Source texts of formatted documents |
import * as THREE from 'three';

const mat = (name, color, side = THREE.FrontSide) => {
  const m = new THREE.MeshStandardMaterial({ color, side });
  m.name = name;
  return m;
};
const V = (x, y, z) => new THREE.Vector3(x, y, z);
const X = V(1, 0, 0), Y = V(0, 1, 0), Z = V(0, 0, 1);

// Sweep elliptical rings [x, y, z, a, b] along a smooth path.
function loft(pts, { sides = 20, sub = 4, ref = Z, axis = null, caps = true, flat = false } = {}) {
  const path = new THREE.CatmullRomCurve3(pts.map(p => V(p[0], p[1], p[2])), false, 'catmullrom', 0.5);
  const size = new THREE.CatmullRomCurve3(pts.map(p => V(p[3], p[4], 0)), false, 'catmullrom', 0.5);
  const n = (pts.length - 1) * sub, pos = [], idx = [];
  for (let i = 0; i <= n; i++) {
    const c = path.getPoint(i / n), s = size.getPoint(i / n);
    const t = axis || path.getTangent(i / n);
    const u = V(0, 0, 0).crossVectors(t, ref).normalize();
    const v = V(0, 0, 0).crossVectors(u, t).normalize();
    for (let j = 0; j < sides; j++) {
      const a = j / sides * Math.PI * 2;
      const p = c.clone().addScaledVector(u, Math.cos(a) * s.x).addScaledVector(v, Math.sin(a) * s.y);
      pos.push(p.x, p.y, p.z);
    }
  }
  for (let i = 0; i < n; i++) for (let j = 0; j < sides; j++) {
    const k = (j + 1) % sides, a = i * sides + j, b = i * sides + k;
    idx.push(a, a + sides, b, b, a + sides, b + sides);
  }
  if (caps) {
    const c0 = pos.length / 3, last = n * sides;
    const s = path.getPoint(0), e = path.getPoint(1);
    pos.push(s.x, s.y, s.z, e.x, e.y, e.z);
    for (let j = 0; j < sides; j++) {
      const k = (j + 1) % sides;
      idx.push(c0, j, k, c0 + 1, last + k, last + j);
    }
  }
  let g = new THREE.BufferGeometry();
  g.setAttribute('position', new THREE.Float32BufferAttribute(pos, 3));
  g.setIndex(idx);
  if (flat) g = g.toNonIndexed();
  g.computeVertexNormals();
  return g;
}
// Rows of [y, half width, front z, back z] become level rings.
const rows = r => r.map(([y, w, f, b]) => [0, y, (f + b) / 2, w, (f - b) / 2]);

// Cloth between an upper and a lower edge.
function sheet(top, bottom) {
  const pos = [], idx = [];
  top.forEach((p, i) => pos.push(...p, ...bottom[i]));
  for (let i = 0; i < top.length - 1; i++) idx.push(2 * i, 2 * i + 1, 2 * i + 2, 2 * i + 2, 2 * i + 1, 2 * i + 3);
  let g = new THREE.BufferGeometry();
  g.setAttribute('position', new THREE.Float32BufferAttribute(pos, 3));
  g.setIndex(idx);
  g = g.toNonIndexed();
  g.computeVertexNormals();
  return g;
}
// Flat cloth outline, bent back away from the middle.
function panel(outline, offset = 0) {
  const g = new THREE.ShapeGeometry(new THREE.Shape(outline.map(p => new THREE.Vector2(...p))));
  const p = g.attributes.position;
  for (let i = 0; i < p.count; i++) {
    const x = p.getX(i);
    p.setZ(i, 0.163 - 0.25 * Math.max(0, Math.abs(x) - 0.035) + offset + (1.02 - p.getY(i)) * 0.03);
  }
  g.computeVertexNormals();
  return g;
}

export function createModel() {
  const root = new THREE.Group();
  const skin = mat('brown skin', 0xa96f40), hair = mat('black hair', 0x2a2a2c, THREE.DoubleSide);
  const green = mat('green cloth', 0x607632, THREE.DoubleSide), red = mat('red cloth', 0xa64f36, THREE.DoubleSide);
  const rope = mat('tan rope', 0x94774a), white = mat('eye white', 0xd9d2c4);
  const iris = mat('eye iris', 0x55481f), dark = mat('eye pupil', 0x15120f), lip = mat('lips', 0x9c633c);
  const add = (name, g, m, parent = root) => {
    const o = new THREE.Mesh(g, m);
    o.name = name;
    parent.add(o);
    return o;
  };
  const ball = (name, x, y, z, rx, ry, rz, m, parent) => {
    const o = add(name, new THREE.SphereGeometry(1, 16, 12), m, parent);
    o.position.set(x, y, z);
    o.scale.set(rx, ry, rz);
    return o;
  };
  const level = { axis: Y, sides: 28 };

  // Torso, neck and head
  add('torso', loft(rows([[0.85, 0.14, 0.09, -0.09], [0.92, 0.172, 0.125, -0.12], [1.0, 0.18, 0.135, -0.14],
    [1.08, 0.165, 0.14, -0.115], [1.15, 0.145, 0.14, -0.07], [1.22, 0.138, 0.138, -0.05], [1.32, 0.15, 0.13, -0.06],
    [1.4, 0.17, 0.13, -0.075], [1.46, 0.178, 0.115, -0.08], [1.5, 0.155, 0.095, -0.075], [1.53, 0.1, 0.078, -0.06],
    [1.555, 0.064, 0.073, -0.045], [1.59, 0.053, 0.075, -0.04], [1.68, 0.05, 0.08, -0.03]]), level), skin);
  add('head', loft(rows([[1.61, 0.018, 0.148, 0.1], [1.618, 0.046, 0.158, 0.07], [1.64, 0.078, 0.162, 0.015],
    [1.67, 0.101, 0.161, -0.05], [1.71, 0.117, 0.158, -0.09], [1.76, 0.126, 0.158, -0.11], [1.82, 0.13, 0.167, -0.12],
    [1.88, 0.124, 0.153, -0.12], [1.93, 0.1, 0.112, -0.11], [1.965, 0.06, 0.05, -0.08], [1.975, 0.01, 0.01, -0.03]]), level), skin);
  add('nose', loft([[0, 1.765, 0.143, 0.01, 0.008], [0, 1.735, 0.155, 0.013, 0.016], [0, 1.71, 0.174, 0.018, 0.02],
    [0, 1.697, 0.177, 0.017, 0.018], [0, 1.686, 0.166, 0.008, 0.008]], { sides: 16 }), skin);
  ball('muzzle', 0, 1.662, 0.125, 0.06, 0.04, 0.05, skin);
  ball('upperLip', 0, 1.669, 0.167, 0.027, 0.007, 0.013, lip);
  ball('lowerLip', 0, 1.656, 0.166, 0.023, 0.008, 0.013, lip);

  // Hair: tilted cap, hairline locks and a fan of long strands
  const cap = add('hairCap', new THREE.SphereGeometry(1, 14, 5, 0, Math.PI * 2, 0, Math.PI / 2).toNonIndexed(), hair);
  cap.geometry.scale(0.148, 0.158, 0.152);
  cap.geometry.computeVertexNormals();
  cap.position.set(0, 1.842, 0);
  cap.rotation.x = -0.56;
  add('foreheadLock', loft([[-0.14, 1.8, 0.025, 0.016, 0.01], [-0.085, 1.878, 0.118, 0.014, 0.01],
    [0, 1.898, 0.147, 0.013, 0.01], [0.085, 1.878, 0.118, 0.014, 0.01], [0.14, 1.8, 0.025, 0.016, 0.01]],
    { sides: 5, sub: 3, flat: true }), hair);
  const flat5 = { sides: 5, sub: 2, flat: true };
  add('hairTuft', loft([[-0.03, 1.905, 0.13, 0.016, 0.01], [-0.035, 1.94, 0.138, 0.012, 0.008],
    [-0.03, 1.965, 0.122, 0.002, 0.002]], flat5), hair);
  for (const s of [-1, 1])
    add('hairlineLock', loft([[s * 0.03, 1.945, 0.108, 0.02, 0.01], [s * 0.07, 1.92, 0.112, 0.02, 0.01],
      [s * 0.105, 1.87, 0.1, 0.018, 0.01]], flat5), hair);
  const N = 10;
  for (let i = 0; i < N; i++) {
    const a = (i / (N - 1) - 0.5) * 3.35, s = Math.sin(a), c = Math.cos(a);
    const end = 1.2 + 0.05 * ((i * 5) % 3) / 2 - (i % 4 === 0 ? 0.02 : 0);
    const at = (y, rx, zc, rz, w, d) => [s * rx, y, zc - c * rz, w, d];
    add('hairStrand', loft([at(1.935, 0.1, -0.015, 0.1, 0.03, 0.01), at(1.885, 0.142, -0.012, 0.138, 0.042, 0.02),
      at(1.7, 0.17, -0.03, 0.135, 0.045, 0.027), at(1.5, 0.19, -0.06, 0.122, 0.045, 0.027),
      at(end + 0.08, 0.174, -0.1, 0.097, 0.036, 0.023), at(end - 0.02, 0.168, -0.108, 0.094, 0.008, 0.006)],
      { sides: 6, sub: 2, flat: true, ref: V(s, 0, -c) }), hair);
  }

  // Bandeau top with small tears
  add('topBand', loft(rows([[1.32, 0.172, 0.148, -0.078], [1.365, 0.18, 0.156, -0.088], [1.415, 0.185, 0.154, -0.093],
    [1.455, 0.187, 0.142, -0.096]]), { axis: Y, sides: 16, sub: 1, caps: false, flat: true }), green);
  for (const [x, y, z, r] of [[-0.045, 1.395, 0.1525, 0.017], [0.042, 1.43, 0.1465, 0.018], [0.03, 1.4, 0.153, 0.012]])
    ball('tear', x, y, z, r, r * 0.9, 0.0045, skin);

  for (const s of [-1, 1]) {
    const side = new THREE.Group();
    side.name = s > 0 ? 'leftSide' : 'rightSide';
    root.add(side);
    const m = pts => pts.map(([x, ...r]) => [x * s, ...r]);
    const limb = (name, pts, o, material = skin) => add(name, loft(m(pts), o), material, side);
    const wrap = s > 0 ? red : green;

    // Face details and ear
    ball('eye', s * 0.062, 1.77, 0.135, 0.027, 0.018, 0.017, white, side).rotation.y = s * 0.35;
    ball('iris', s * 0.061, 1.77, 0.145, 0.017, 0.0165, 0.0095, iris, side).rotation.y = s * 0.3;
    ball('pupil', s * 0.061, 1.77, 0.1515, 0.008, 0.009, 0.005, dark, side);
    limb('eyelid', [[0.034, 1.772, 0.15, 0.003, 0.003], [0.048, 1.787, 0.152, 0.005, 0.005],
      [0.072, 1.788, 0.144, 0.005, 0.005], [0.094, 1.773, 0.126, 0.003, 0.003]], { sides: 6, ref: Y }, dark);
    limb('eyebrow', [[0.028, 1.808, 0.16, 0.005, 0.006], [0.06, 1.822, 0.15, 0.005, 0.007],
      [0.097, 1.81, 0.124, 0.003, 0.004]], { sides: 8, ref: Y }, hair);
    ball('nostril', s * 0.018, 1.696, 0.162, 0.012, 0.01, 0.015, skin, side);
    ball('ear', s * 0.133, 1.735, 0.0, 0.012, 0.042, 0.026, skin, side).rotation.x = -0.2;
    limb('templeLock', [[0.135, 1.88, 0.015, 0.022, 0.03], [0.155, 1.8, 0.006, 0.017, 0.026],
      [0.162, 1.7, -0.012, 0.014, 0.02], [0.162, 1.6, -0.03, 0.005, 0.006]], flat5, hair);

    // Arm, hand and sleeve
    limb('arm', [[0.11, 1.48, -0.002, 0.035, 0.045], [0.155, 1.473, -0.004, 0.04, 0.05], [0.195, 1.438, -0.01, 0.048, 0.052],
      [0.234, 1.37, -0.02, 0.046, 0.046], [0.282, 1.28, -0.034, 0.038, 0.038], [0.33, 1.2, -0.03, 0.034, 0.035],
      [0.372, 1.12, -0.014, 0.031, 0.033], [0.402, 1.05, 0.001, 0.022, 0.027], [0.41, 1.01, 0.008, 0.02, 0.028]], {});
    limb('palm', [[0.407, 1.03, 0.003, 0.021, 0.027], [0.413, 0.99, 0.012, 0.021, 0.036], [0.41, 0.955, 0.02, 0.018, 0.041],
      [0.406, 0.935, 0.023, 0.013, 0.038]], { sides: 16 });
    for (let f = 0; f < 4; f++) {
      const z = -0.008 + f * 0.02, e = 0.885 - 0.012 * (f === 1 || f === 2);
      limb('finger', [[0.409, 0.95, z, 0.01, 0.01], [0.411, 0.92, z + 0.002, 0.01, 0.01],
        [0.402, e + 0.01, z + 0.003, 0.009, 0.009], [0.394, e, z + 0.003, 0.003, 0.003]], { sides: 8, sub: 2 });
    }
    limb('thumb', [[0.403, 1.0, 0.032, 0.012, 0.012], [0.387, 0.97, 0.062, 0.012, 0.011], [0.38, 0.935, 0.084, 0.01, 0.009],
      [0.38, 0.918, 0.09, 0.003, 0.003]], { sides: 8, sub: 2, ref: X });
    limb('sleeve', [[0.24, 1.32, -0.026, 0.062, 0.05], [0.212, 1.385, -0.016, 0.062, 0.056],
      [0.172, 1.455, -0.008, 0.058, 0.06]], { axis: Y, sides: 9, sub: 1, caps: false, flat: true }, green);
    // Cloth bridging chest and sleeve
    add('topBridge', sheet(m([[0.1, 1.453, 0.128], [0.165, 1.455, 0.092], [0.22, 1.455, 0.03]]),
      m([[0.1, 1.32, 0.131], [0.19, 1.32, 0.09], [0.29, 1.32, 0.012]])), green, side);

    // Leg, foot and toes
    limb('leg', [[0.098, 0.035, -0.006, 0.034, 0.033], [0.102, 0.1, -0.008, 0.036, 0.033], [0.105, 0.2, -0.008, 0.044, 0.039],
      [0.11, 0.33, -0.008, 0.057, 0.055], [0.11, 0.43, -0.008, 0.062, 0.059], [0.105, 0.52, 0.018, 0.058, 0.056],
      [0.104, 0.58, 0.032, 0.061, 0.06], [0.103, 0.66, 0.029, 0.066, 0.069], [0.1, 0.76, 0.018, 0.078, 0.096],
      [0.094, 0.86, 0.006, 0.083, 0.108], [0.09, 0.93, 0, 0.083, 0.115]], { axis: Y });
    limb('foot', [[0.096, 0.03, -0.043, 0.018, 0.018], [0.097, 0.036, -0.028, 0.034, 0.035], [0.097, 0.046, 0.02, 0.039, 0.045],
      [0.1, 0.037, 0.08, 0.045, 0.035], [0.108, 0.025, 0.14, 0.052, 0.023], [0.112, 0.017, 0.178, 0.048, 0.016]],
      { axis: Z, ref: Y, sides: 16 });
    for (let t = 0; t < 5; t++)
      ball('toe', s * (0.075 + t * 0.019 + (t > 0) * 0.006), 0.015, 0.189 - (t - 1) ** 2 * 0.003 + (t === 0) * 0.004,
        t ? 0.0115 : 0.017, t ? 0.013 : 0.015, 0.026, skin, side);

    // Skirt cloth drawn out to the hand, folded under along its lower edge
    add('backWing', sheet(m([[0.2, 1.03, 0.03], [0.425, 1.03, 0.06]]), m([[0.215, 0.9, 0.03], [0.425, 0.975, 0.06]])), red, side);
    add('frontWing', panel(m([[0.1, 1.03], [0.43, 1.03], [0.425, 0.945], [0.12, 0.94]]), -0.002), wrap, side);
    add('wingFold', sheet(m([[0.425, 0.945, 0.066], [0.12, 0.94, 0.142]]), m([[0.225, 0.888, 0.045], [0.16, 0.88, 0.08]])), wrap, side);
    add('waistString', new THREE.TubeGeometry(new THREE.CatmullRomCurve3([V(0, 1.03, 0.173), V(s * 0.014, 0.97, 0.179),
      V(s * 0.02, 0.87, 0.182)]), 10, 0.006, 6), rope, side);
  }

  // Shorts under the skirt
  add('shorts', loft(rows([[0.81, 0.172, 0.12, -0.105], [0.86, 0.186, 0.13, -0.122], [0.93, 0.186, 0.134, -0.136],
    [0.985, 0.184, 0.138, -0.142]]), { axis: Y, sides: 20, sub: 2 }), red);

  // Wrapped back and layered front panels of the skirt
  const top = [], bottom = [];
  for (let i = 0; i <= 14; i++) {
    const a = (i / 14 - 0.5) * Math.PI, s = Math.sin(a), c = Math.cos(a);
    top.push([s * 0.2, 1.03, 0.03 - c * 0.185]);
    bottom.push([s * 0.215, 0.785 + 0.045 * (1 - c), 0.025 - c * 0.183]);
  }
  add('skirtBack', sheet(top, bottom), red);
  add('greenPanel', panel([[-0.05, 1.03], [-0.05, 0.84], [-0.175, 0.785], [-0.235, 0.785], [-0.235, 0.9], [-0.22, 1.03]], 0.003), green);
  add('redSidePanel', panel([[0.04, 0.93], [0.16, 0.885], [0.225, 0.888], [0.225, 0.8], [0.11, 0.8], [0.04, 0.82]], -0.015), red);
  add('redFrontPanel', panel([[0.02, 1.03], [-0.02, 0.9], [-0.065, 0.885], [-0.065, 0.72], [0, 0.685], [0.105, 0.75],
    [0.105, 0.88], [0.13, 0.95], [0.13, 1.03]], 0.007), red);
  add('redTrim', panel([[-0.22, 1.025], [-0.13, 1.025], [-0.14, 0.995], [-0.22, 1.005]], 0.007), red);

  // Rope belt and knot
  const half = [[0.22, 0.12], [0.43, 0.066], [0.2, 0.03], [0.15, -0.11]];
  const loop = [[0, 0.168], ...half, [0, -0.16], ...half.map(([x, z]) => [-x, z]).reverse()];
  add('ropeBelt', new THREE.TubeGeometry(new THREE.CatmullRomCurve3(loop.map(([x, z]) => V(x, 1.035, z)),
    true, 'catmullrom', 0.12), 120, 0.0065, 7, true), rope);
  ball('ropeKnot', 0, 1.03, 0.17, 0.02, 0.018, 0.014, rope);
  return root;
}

WHAT THE TASK ASKS | Reprint exactly the lines above that start at the one with "const end = 1.2" and end at the one with "ball('tear', x, y, z, r, r", keeping both and adding none.

RESPONSE TO THIS EXERCISE |
    const end = 1.2 + 0.05 * ((i * 5) % 3) / 2 - (i % 4 === 0 ? 0.02 : 0);
    const at = (y, rx, zc, rz, w, d) => [s * rx, y, zc - c * rz, w, d];
    add('hairStrand', loft([at(1.935, 0.1, -0.015, 0.1, 0.03, 0.01), at(1.885, 0.142, -0.012, 0.138, 0.042, 0.02),
      at(1.7, 0.17, -0.03, 0.135, 0.045, 0.027), at(1.5, 0.19, -0.06, 0.122, 0.045, 0.027),
      at(end + 0.08, 0.174, -0.1, 0.097, 0.036, 0.023), at(end - 0.02, 0.168, -0.108, 0.094, 0.008, 0.006)],
      { sides: 6, sub: 2, flat: true, ref: V(s, 0, -c) }), hair);
  }

  // Bandeau top with small tears
  add('topBand', loft(rows([[1.32, 0.172, 0.148, -0.078], [1.365, 0.18, 0.156, -0.088], [1.415, 0.185, 0.154, -0.093],
    [1.455, 0.187, 0.142, -0.096]]), { axis: Y, sides: 16, sub: 1, caps: false, flat: true }), green);
  for (const [x, y, z, r] of [[-0.045, 1.395, 0.1525, 0.017], [0.042, 1.43, 0.1465, 0.018], [0.03, 1.4, 0.153, 0.012]])
    ball('tear', x, y, z, r, r * 0.9, 0.0045, skin);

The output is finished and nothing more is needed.